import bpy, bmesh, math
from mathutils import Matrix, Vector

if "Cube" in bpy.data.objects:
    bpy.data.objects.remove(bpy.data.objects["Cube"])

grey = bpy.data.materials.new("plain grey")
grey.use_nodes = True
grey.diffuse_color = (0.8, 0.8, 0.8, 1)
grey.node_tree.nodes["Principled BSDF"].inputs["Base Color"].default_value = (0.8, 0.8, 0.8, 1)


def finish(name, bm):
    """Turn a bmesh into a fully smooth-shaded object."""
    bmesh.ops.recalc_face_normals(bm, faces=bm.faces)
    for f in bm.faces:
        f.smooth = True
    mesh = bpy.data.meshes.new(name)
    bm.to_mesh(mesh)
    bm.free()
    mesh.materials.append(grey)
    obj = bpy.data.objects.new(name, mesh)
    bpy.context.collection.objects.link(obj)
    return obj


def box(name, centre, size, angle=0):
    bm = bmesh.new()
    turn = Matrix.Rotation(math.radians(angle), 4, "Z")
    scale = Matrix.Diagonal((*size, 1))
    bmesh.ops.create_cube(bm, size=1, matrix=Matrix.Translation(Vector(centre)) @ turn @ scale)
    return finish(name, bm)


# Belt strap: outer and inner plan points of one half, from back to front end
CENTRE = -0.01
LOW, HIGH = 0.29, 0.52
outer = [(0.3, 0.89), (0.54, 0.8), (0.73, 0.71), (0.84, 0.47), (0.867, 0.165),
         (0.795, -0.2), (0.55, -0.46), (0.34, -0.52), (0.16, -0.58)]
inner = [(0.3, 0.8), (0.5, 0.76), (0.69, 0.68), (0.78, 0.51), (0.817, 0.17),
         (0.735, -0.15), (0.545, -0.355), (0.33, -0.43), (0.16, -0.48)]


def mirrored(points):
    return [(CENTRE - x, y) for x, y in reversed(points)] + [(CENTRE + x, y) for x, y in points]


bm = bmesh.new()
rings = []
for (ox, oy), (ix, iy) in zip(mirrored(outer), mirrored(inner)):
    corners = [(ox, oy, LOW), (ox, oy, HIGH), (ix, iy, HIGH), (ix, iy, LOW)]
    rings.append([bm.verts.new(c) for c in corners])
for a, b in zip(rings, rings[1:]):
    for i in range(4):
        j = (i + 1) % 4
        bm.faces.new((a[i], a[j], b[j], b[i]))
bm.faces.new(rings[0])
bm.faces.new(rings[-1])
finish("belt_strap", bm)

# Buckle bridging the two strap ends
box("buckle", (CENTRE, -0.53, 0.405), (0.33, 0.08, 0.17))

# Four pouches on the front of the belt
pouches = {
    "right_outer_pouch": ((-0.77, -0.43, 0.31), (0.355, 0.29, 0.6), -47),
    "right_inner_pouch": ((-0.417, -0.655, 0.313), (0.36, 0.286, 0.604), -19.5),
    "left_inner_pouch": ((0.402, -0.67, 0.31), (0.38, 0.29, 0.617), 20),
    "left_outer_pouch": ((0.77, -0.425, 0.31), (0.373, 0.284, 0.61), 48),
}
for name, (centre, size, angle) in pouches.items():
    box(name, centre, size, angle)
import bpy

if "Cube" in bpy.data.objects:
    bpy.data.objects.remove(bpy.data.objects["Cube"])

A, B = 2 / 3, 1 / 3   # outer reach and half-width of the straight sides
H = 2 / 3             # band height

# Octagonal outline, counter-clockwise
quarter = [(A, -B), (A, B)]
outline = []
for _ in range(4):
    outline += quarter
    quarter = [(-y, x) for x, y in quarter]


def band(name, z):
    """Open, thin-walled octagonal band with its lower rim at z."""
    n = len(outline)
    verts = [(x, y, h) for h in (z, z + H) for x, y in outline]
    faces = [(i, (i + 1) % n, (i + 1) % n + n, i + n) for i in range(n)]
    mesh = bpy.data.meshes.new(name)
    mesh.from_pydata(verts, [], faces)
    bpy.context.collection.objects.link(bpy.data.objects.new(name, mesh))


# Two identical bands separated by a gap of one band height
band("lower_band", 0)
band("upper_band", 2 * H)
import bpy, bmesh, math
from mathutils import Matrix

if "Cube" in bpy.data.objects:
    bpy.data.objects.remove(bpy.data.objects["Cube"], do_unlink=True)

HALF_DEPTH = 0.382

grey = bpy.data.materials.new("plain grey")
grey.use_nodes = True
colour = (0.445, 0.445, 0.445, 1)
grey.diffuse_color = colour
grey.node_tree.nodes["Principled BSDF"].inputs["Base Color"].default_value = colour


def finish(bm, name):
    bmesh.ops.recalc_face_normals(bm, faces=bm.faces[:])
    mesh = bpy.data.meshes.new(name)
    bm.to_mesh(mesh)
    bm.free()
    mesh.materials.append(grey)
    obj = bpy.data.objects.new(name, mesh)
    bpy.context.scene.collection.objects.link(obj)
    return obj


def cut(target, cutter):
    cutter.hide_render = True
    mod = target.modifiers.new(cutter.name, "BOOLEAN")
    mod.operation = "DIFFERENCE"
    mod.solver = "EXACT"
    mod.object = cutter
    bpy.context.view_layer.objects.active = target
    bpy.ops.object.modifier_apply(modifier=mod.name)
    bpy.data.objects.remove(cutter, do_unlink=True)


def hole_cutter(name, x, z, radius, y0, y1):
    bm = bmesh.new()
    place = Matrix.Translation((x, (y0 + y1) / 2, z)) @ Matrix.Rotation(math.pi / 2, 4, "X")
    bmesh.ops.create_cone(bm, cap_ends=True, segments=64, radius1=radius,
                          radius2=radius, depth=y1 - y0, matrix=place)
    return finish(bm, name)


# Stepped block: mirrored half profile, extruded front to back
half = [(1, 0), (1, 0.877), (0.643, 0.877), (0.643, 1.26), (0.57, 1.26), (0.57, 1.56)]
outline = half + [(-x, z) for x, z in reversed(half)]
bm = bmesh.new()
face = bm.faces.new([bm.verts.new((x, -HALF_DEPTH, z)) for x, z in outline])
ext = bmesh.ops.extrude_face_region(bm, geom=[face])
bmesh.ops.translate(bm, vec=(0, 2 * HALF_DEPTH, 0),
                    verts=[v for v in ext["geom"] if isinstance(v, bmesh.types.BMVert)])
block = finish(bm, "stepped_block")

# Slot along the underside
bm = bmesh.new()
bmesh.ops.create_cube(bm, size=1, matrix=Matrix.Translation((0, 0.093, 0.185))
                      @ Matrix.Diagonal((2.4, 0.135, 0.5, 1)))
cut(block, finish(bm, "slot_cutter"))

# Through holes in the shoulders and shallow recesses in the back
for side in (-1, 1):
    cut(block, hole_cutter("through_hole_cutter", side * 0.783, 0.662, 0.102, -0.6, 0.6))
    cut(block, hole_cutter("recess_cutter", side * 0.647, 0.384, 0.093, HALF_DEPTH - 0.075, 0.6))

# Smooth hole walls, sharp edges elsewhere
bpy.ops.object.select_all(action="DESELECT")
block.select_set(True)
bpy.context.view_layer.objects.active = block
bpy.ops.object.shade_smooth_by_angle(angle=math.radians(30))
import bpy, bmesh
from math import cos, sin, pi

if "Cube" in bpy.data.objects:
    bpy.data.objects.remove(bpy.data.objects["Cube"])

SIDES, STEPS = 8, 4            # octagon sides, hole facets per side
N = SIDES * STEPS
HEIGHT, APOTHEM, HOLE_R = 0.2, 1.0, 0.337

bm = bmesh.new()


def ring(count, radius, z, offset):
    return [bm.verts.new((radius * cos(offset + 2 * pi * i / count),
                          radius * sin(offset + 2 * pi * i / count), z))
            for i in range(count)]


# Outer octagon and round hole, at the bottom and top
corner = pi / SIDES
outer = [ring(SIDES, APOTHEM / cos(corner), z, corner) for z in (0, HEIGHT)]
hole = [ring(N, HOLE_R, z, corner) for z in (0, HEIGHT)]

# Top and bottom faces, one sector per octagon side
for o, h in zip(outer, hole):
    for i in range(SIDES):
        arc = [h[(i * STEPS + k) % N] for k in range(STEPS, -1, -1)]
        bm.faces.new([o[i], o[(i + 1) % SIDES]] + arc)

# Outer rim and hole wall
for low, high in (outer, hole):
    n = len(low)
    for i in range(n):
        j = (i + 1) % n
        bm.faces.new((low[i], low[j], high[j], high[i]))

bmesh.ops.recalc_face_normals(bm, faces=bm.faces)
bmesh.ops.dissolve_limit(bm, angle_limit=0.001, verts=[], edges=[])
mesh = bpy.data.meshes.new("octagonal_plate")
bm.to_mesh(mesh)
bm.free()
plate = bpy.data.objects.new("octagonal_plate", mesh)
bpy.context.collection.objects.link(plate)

────────────────────────────────────────

▶ **PROBLEM DESCRIPTION**: In the entries above, find each line with the word "colour" and copy it.

▶ **ANSWER TO THIS EXERCISE**:
colour = (0.445, 0.445, 0.445, 1)
grey.diffuse_color = colour
grey.node_tree.nodes["Principled BSDF"].inputs["Base Color"].default_value = colour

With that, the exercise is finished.